I hiked up to a good view with Kate the next day while Ricky was at the mine, then we met up with one of the couples that I'd met the night before, walking along the water in their neighborhood after some coffees. From there we stopped at another woman's house, coffee again, seeing her garden and eating some of her corn.

We had a big tasty lasagna dinner that night, then Ricky decided things had calmed down enough to give the torpedo a try. The torpedo looks just like that, it's about few feet long with a motor on in attached to a huge fishing line. We set it off into the ocean from the beach where it motors out for about a kilometer and a half, every so often theres a small line with a hook attached and a piece of bait. After it motors all the way out, it's left sitting for an hour or so, then pulled back in and hopefully has some big fish coming back.

No fish came back this time, the water was too rough maybe, they said it was only the second time out of thirty odd times it's come back with nothing. I'd have to wait another day to see a fish be caught.

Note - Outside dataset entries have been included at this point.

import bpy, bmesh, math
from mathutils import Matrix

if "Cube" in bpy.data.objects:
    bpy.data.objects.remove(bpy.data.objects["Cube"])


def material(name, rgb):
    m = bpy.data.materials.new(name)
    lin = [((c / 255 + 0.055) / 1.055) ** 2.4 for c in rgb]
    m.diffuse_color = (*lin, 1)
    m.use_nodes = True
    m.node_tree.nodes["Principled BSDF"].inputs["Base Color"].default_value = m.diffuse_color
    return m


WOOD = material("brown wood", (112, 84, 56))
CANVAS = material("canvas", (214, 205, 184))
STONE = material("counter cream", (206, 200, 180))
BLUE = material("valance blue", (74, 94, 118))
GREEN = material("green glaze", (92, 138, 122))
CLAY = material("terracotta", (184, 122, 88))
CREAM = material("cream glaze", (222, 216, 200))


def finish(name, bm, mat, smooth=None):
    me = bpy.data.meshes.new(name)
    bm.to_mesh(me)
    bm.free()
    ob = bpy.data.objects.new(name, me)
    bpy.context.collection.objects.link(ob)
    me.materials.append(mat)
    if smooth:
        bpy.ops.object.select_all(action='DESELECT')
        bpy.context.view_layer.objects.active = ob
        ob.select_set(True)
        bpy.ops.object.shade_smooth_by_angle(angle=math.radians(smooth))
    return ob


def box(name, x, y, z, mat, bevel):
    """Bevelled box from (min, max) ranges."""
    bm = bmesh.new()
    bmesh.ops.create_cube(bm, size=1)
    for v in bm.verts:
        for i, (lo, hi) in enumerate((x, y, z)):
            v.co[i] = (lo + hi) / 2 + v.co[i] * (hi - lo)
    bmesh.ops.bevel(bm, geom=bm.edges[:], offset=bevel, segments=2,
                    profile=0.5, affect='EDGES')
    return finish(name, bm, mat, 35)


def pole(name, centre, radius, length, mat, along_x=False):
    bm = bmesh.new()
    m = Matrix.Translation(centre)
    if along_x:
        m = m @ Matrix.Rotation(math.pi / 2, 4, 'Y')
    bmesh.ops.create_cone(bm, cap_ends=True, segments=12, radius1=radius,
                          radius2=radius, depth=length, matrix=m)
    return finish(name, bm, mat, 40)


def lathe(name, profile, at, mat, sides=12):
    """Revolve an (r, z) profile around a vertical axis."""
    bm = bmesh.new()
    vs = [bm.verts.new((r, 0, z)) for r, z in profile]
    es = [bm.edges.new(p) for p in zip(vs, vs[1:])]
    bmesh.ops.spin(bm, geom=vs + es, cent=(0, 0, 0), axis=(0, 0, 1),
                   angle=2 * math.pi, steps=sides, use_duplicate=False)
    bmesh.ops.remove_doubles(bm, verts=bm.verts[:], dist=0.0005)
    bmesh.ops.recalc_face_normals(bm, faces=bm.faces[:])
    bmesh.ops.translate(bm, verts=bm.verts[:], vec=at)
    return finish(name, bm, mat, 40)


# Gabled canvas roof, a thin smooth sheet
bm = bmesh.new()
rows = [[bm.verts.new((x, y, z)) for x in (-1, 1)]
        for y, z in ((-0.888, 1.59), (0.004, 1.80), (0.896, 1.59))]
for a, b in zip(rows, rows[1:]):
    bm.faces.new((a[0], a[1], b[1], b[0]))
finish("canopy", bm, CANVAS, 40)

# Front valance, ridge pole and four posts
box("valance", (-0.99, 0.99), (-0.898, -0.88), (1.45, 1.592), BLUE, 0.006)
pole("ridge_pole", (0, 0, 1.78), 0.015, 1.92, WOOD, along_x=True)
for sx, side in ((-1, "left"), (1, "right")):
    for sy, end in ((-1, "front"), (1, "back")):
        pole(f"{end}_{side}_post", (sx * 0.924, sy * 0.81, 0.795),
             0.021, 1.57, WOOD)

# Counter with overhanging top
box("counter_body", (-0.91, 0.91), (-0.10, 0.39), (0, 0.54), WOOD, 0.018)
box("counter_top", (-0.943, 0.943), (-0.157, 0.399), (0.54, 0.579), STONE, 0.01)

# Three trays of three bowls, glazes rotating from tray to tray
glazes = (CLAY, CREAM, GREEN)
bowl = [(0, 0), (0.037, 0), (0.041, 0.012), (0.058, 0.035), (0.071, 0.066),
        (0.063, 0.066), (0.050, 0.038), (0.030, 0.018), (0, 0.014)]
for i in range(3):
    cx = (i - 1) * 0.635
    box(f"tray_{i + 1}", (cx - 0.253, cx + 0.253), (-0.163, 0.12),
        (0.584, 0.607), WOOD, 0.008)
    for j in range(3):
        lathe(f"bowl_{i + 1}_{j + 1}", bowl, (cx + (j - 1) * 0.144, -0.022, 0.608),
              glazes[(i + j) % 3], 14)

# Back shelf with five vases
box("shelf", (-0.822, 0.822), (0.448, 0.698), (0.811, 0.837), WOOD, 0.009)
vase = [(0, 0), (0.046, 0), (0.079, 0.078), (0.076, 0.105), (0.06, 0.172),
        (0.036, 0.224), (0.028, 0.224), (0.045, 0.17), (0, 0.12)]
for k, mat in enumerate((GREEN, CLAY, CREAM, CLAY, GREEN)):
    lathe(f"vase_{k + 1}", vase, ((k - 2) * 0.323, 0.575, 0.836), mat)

The next day things had cleared up all together. Ricky had left for the mine, I spent the morning with Kate, and coffee, helping her get squared away on her computer and the world of gmail, google voice and really all things google. Afterwards she gave me a ride to Paeroa. It had been great learning about fishing and meeting everybody, now I was poised to start towards the next adventure, down south to Kiwi Burn.